Stored data:
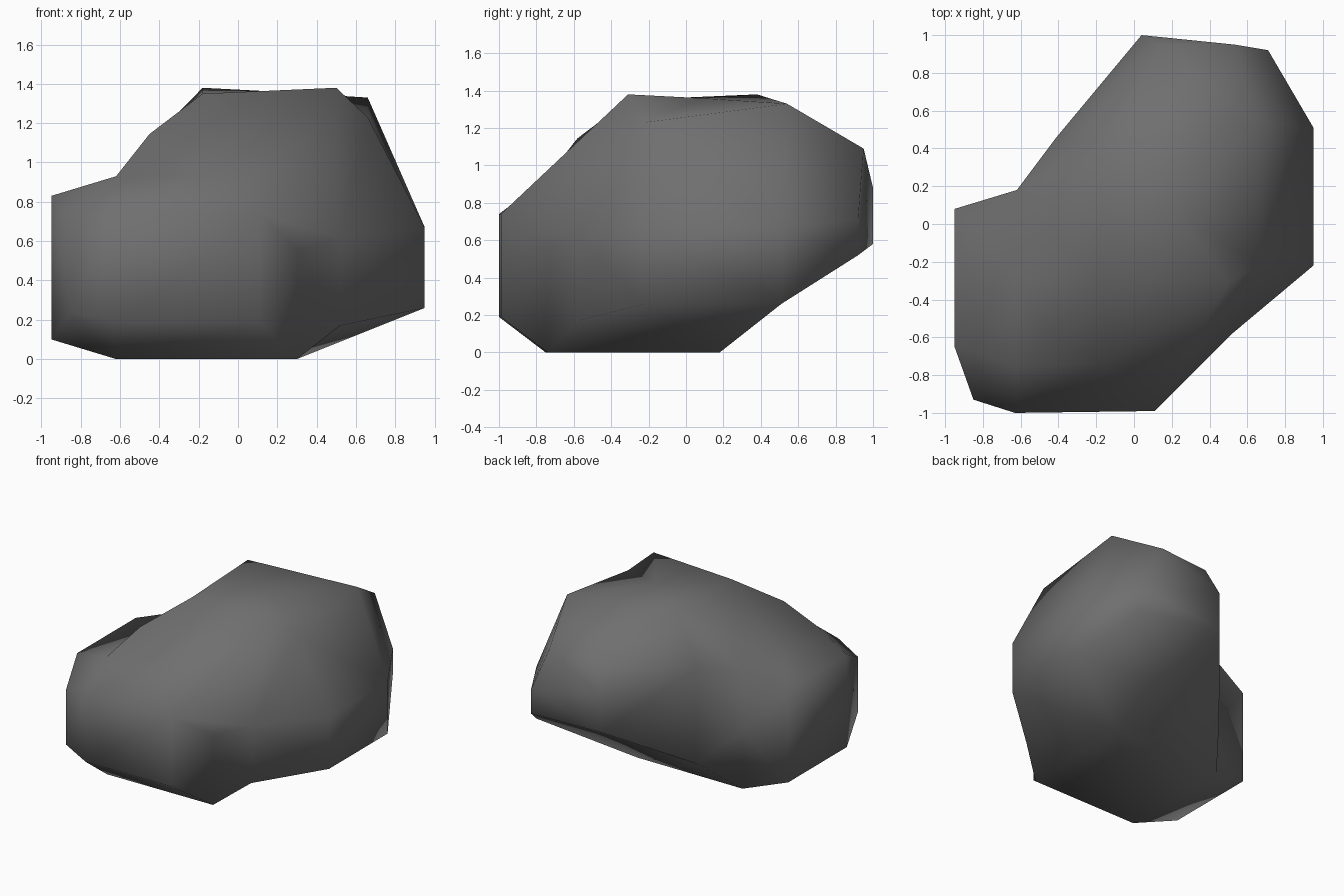
import bpy, bmesh
from mathutils import Vector

# Corner points of the boulder, grouped by side
CORNERS = [
    # underside
    (-.62, -.75, 0), (-.62, .18, 0), (.30, .18, 0), (.30, -.74, 0), (.52, -.58, .17),
    (-.41, .46, .25), (.25, .5, .28),
    # left lobe
    (-.95, -.65, .10), (-.95, .08, .10), (-.95, .08, .83), (-.95, -.65, .83),
    # front lobe
    (-.85, -.93, .24), (-.85, -.93, .68), (-.63, -1, .19), (-.63, -1, .74),
    (.11, -.99, .19), (.11, -.99, .74),
    # right side
    (.95, -.22, .26), (.95, .51, .26), (.95, .51, .67), (.95, -.22, .67),
    # back
    (.04, 1, .58), (.04, 1, .88), (.13, .95, 1.06), (.53, .95, 1.09),
    (.71, .92, .71), (.71, .92, .52),
    # crown
    (-.18, -.31, 1.35), (.50, -.31, 1.38), (.2, .08, 1.36), (-.18, .38, 1.38),
    (.66, .54, 1.33), (.66, -.22, 1.23),
    # shoulders
    (-.62, -.75, .93), (-.45, -.58, 1.145), (-.16, -.74, .93), (-.62, -.29, .93),
    # hollows
    (-.62, .18, .93), (-.62, .18, .45), (-.41, .46, 1.0),
    (.30, -.74, .55), (.52, -.58, .62),
]
CENTRE = Vector((0, -.05, .62))

# Skin the corners on a sphere, then move each one to its true place,
# which keeps the hollows that a plain hull would lose
bm = bmesh.new()
home = {}
for c in CORNERS:
    v = bm.verts.new((Vector(c) - CENTRE).normalized())
    home[v] = Vector(c)
bmesh.ops.convex_hull(bm, input=bm.verts[:])
for v, c in home.items():
    v.co = c
bmesh.ops.recalc_face_normals(bm, faces=bm.faces[:])
for f in bm.faces:
    f.smooth = True

mesh = bpy.data.meshes.new("boulder")
bm.to_mesh(mesh)
bm.free()
boulder = bpy.data.objects.new("boulder", mesh)
bpy.context.collection.objects.link(boulder)

# Stone colour
stone = bpy.data.materials.new("dark grey stone")
stone.diffuse_color = (.16, .16, .16, 1)
mesh.materials.append(stone)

Work required: Repeat the entries above exactly as written, but not their pictures.

Expected answer:
import bpy, bmesh
from mathutils import Vector

# Corner points of the boulder, grouped by side
CORNERS = [
    # underside
    (-.62, -.75, 0), (-.62, .18, 0), (.30, .18, 0), (.30, -.74, 0), (.52, -.58, .17),
    (-.41, .46, .25), (.25, .5, .28),
    # left lobe
    (-.95, -.65, .10), (-.95, .08, .10), (-.95, .08, .83), (-.95, -.65, .83),
    # front lobe
    (-.85, -.93, .24), (-.85, -.93, .68), (-.63, -1, .19), (-.63, -1, .74),
    (.11, -.99, .19), (.11, -.99, .74),
    # right side
    (.95, -.22, .26), (.95, .51, .26), (.95, .51, .67), (.95, -.22, .67),
    # back
    (.04, 1, .58), (.04, 1, .88), (.13, .95, 1.06), (.53, .95, 1.09),
    (.71, .92, .71), (.71, .92, .52),
    # crown
    (-.18, -.31, 1.35), (.50, -.31, 1.38), (.2, .08, 1.36), (-.18, .38, 1.38),
    (.66, .54, 1.33), (.66, -.22, 1.23),
    # shoulders
    (-.62, -.75, .93), (-.45, -.58, 1.145), (-.16, -.74, .93), (-.62, -.29, .93),
    # hollows
    (-.62, .18, .93), (-.62, .18, .45), (-.41, .46, 1.0),
    (.30, -.74, .55), (.52, -.58, .62),
]
CENTRE = Vector((0, -.05, .62))

# Skin the corners on a sphere, then move each one to its true place,
# which keeps the hollows that a plain hull would lose
bm = bmesh.new()
home = {}
for c in CORNERS:
    v = bm.verts.new((Vector(c) - CENTRE).normalized())
    home[v] = Vector(c)
bmesh.ops.convex_hull(bm, input=bm.verts[:])
for v, c in home.items():
    v.co = c
bmesh.ops.recalc_face_normals(bm, faces=bm.faces[:])
for f in bm.faces:
    f.smooth = True

mesh = bpy.data.meshes.new("boulder")
bm.to_mesh(mesh)
bm.free()
boulder = bpy.data.objects.new("boulder", mesh)
bpy.context.collection.objects.link(boulder)

# Stone colour
stone = bpy.data.materials.new("dark grey stone")
stone.diffuse_color = (.16, .16, .16, 1)
mesh.materials.append(stone)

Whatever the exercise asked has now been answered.